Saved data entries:
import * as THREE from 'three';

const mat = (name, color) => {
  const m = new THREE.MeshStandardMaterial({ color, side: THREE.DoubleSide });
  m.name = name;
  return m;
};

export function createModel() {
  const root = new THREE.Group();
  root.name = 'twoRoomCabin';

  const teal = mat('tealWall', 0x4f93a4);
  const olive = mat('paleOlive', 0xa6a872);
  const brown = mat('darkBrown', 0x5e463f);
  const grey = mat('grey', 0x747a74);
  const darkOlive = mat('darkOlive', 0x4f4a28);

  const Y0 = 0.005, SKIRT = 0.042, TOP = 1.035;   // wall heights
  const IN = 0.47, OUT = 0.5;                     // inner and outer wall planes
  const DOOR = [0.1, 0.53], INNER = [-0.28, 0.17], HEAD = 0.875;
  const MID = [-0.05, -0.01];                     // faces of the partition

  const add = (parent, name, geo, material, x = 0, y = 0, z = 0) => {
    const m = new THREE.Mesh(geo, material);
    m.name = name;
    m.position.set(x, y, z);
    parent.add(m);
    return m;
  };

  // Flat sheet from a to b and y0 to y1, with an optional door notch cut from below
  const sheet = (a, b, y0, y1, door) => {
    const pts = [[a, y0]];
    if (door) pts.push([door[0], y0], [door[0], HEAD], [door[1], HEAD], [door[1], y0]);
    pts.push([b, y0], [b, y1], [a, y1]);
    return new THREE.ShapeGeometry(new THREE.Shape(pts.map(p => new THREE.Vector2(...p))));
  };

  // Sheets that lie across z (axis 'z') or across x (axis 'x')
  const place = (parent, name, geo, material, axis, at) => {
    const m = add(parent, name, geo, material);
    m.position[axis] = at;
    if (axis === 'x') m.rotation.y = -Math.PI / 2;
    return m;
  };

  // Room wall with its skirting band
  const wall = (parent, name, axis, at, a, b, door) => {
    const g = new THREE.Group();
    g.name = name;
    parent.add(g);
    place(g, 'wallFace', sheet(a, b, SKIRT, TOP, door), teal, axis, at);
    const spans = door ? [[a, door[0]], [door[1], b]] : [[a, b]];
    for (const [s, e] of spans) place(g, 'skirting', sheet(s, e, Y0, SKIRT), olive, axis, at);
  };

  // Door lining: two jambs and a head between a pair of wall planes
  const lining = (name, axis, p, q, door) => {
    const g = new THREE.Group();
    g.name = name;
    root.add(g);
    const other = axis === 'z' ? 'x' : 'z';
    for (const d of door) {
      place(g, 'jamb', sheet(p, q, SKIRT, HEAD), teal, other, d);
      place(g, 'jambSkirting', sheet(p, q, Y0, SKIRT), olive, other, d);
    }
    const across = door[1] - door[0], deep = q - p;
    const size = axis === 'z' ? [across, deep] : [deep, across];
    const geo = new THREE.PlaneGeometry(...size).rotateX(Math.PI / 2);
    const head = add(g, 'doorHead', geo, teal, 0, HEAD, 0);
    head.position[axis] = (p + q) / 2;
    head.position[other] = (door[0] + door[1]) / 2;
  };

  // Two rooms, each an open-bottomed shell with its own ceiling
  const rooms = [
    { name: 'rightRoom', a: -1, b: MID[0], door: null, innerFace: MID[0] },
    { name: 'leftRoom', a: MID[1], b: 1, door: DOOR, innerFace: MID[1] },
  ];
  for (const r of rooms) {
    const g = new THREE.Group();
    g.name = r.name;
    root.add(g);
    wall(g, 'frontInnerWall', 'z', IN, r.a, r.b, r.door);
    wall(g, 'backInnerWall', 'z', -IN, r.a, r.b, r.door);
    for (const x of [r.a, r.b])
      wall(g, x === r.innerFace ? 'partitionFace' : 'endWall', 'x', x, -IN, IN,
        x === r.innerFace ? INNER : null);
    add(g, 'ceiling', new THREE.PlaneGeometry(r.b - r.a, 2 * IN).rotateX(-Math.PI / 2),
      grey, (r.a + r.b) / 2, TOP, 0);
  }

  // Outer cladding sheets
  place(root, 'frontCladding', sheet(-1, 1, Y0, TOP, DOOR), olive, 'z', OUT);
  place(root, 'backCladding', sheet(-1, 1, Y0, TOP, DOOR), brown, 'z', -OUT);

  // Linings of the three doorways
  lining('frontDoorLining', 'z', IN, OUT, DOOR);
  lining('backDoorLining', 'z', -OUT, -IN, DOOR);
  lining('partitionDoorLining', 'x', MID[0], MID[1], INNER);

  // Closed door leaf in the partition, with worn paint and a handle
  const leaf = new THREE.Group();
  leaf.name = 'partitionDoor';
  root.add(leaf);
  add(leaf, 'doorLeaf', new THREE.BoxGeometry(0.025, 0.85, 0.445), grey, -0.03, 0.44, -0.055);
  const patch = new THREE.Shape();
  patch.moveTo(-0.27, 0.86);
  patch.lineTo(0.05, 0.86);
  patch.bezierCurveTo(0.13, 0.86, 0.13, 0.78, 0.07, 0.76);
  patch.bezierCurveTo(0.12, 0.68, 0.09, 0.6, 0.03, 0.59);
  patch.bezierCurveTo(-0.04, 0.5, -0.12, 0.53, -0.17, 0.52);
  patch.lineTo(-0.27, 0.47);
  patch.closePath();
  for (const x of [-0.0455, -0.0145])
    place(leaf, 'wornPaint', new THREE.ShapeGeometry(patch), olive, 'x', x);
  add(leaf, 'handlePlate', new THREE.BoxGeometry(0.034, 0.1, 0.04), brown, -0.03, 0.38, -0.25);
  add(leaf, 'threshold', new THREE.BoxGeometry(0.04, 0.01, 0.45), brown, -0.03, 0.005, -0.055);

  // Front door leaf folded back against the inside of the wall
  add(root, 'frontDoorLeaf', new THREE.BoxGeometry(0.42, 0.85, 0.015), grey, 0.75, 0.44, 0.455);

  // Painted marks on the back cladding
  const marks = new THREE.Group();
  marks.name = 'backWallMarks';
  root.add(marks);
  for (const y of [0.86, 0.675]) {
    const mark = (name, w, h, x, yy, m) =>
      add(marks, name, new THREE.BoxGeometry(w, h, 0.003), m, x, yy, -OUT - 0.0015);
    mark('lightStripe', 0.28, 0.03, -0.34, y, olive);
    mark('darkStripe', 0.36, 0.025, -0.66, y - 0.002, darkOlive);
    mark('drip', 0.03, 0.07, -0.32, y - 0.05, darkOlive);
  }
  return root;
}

**Problem to solve:** Now copy each line of the entries that mentions "darkOlive".

**Solution for this task:**
  const darkOlive = mat('darkOlive', 0x4f4a28);
    mark('darkStripe', 0.36, 0.025, -0.66, y - 0.002, darkOlive);
    mark('drip', 0.03, 0.07, -0.32, y - 0.05, darkOlive);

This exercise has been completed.